Here is a block of entries. Write out its lines exactly, from the first through the one containing "m.use_nodes = True".

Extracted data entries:
++++++
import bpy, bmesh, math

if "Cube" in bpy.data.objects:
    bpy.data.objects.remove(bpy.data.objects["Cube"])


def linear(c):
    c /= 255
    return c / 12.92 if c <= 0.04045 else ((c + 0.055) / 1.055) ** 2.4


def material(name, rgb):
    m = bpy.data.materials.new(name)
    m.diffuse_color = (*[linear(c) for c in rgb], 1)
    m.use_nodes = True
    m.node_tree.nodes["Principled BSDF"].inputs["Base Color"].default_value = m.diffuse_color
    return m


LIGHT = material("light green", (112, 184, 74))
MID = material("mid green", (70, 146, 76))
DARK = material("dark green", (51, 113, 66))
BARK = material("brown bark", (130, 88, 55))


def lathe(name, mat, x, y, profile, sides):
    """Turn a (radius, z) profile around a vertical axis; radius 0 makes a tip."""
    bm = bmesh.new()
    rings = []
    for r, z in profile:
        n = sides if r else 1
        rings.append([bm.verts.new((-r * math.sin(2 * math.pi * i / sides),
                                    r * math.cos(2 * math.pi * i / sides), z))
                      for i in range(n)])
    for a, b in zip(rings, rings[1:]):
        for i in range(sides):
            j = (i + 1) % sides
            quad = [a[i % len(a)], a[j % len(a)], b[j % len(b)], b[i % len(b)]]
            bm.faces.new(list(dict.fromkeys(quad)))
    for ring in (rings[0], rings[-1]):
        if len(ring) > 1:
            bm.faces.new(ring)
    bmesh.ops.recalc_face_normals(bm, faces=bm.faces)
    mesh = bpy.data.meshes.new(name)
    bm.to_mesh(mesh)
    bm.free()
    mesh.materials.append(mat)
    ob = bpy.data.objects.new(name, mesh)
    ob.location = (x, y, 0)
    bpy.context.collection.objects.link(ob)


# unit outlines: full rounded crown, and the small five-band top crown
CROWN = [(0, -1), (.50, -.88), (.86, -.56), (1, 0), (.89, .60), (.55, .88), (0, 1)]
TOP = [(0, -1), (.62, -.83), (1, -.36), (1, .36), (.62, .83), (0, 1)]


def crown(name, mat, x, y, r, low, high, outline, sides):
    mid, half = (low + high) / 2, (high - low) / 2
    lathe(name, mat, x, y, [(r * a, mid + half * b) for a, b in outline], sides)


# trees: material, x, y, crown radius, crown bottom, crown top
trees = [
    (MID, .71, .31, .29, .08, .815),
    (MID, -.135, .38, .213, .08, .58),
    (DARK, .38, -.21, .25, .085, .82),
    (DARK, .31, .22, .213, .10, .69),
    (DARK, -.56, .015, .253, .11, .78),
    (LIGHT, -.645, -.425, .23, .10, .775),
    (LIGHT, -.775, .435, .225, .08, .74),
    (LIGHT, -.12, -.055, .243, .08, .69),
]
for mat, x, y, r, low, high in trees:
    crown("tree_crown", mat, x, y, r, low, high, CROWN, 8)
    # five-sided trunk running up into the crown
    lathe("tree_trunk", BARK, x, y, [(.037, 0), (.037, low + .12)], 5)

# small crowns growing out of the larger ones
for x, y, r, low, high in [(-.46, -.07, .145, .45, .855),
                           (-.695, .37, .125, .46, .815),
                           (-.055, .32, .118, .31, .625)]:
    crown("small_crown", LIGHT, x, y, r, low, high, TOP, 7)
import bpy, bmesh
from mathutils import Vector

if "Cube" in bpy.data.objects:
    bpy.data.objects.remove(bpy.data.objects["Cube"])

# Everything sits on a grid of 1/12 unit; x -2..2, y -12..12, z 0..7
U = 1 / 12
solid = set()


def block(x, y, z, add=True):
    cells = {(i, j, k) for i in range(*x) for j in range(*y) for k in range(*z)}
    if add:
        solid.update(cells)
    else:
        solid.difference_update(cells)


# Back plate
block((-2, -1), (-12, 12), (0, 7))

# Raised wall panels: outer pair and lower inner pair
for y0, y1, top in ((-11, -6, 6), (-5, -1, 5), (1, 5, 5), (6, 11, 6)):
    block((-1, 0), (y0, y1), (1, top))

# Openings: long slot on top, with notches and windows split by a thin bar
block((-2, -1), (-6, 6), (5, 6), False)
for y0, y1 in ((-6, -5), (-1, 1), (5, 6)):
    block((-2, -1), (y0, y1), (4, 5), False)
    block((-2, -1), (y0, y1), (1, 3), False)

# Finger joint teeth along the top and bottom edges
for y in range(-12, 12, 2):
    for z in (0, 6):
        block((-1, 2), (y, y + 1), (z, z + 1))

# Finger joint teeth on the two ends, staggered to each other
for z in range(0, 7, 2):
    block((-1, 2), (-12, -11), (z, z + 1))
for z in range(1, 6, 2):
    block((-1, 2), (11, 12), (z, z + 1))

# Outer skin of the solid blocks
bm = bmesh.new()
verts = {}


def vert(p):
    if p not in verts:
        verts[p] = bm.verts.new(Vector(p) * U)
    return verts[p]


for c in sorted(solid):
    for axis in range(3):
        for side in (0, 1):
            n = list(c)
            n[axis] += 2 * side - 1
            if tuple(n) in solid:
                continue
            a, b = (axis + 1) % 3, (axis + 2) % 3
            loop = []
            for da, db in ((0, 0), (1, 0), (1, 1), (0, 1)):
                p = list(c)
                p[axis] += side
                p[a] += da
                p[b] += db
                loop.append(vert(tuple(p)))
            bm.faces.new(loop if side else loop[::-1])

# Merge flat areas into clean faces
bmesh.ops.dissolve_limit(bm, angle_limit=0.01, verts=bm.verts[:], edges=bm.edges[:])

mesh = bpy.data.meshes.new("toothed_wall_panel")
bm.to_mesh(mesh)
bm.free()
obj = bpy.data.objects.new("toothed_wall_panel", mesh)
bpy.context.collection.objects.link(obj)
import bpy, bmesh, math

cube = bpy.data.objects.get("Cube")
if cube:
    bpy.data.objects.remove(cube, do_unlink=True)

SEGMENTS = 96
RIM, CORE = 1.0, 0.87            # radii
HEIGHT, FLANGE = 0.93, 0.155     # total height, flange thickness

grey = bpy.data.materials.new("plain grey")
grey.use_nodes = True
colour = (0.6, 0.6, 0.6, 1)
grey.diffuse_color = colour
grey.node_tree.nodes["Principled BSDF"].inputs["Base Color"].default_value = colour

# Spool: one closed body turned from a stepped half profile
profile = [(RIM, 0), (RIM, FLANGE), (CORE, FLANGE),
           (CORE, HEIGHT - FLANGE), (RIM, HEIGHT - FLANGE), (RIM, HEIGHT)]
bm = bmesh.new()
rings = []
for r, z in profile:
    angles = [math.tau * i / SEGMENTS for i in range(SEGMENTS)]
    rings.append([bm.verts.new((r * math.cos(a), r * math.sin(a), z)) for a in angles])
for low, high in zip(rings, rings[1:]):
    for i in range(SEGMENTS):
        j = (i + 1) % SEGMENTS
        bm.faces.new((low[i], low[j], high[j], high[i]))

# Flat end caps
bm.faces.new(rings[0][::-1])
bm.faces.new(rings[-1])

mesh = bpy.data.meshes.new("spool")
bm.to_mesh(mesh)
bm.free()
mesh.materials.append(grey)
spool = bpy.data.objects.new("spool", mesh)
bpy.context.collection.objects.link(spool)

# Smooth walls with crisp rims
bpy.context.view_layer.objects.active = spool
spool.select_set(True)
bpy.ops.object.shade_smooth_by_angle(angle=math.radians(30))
++++++
[Exercise solution]
import bpy, bmesh, math

if "Cube" in bpy.data.objects:
    bpy.data.objects.remove(bpy.data.objects["Cube"])


def linear(c):
    c /= 255
    return c / 12.92 if c <= 0.04045 else ((c + 0.055) / 1.055) ** 2.4


def material(name, rgb):
    m = bpy.data.materials.new(name)
    m.diffuse_color = (*[linear(c) for c in rgb], 1)
    m.use_nodes = True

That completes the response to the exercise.